Required action:
Reproduce this listing from its first line through the line with "(0.30, 0.33, 0.60))", inclusive, leaving out all that follows.

Supplied information:
★ ★ ★ ★ ★

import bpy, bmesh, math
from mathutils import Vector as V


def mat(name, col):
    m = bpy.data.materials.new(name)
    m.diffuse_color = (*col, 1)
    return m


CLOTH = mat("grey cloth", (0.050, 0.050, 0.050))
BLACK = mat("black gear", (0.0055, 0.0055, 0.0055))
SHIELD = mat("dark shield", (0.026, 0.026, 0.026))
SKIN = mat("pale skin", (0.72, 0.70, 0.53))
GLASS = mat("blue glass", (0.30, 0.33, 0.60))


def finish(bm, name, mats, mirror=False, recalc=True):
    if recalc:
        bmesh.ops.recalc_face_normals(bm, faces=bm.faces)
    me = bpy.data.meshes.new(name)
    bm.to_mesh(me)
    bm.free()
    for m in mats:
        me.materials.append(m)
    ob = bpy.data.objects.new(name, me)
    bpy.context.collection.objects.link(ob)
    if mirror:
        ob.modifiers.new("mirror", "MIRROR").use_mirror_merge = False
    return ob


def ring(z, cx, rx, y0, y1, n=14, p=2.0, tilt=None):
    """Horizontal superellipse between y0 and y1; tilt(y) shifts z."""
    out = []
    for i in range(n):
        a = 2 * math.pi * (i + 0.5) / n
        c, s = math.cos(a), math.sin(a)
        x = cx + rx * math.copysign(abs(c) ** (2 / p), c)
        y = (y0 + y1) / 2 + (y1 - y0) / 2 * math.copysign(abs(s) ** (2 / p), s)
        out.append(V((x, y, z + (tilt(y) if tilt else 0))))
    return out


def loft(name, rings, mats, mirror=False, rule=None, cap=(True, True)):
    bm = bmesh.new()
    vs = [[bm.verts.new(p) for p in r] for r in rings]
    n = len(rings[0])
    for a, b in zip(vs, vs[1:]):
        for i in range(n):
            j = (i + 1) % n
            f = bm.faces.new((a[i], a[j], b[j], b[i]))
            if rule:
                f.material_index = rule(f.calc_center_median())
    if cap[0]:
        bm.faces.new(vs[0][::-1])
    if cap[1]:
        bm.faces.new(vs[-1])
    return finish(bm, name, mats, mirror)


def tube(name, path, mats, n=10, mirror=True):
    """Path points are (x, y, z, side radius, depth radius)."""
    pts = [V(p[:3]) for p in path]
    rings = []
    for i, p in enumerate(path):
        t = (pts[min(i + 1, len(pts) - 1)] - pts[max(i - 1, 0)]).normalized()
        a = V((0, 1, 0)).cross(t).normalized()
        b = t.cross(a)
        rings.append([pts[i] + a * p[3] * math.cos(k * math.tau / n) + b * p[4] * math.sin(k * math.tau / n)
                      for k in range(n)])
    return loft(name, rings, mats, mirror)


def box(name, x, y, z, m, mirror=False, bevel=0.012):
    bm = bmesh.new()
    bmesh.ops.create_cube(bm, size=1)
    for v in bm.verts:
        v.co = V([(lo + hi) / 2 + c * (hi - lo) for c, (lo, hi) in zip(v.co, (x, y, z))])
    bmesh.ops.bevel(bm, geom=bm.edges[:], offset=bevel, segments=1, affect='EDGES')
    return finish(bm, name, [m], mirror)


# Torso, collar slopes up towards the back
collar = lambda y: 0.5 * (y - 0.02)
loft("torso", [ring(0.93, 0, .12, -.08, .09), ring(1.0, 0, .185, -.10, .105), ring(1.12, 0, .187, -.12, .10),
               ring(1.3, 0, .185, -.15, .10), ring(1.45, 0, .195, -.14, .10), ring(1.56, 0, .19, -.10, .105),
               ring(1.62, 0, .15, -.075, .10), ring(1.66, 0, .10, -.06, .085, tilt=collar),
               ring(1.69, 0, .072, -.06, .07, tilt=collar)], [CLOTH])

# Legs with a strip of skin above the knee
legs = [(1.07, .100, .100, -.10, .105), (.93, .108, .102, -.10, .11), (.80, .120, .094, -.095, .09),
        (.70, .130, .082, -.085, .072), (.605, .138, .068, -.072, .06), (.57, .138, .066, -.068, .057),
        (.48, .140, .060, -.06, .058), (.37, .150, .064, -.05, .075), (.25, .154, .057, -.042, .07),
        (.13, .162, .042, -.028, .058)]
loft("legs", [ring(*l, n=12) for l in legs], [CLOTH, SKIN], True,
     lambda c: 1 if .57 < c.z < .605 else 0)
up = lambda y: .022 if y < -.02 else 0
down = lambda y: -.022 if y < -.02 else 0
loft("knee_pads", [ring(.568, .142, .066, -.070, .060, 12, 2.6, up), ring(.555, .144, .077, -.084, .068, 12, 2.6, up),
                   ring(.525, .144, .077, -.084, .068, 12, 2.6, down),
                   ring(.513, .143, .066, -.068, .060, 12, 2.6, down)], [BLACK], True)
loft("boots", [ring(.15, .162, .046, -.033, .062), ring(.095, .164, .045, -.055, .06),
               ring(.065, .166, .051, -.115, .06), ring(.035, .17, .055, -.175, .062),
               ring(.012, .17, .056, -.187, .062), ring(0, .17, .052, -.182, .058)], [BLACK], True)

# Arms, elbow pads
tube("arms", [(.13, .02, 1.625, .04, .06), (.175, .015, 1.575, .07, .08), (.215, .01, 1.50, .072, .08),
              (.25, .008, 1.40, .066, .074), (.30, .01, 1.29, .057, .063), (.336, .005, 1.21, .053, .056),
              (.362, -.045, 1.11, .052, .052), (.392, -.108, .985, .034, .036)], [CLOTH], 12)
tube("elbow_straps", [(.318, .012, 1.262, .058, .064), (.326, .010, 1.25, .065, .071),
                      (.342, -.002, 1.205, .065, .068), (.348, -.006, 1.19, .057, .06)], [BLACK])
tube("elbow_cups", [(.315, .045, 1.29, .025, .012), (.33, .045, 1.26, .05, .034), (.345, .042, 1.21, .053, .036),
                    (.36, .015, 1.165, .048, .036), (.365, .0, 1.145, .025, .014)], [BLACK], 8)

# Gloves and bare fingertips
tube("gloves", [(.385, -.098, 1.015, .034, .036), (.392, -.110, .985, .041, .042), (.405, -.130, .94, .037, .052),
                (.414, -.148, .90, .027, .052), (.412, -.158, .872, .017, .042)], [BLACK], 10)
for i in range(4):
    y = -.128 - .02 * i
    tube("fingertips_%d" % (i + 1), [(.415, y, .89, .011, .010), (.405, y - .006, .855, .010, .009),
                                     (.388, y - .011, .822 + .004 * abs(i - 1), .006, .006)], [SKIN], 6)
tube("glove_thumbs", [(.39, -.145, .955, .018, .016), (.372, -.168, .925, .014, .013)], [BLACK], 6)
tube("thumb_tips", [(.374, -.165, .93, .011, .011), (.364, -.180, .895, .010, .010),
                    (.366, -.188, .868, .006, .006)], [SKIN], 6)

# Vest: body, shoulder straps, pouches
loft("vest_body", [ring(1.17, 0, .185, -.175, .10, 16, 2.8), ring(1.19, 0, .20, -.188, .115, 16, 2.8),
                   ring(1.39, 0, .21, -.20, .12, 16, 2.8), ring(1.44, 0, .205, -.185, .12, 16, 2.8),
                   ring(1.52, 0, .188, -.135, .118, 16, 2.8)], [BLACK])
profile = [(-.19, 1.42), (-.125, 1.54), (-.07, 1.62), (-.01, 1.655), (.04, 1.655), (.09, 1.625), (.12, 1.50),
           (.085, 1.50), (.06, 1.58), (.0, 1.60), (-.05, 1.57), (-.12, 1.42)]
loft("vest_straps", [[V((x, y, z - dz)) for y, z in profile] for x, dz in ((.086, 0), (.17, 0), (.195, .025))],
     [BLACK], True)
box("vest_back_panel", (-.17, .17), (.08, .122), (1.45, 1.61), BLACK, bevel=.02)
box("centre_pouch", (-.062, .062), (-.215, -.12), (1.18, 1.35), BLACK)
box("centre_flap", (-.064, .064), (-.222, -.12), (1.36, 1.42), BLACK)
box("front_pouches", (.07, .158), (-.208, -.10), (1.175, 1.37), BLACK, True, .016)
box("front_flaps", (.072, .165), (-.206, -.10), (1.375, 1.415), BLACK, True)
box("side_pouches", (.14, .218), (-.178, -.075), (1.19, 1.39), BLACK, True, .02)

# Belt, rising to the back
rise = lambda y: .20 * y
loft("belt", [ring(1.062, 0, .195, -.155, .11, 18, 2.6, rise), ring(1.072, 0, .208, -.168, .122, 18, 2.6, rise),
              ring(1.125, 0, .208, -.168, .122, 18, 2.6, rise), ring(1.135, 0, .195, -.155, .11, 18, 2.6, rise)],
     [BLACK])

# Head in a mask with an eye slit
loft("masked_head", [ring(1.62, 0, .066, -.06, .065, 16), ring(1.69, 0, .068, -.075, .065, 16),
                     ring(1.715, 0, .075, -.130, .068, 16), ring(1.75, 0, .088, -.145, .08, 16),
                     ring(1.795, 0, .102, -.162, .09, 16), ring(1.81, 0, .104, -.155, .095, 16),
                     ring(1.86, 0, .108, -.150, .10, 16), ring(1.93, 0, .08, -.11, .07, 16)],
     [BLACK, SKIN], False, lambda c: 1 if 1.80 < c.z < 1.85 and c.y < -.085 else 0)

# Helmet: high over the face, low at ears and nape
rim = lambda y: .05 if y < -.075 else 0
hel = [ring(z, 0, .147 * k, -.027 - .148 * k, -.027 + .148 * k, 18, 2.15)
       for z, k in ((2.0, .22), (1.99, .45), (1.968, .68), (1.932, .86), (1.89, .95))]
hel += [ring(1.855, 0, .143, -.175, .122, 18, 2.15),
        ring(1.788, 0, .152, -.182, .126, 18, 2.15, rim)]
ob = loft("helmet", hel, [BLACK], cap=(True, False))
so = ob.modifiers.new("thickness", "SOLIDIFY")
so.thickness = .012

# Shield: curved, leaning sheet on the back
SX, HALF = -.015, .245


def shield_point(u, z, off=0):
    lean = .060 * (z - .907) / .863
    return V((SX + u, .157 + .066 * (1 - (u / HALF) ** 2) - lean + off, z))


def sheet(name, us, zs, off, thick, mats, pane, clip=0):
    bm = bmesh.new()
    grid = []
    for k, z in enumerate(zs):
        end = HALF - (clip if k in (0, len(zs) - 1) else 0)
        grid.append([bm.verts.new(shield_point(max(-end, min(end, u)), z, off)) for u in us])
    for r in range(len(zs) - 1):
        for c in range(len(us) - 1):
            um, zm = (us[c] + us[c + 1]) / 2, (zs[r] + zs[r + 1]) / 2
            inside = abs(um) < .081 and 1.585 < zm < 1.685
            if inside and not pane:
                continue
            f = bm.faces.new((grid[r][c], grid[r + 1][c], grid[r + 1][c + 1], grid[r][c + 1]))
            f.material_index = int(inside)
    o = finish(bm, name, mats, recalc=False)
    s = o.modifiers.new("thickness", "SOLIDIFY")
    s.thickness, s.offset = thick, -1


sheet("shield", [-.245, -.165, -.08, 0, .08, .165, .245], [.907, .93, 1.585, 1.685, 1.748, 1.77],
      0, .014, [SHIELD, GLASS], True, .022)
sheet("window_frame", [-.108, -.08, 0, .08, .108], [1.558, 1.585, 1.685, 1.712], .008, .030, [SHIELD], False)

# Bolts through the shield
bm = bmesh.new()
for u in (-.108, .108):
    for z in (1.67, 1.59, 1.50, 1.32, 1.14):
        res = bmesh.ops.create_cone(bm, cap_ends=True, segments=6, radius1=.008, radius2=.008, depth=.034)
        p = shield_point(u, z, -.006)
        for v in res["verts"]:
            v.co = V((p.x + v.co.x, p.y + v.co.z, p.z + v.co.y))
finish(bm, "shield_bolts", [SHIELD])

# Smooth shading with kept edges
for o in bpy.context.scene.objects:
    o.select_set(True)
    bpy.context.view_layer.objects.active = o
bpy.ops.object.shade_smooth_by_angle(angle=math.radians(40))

★ ★ ★ ★ ★

Output of the exercise:
import bpy, bmesh, math
from mathutils import Vector as V


def mat(name, col):
    m = bpy.data.materials.new(name)
    m.diffuse_color = (*col, 1)
    return m


CLOTH = mat("grey cloth", (0.050, 0.050, 0.050))
BLACK = mat("black gear", (0.0055, 0.0055, 0.0055))
SHIELD = mat("dark shield", (0.026, 0.026, 0.026))
SKIN = mat("pale skin", (0.72, 0.70, 0.53))
GLASS = mat("blue glass", (0.30, 0.33, 0.60))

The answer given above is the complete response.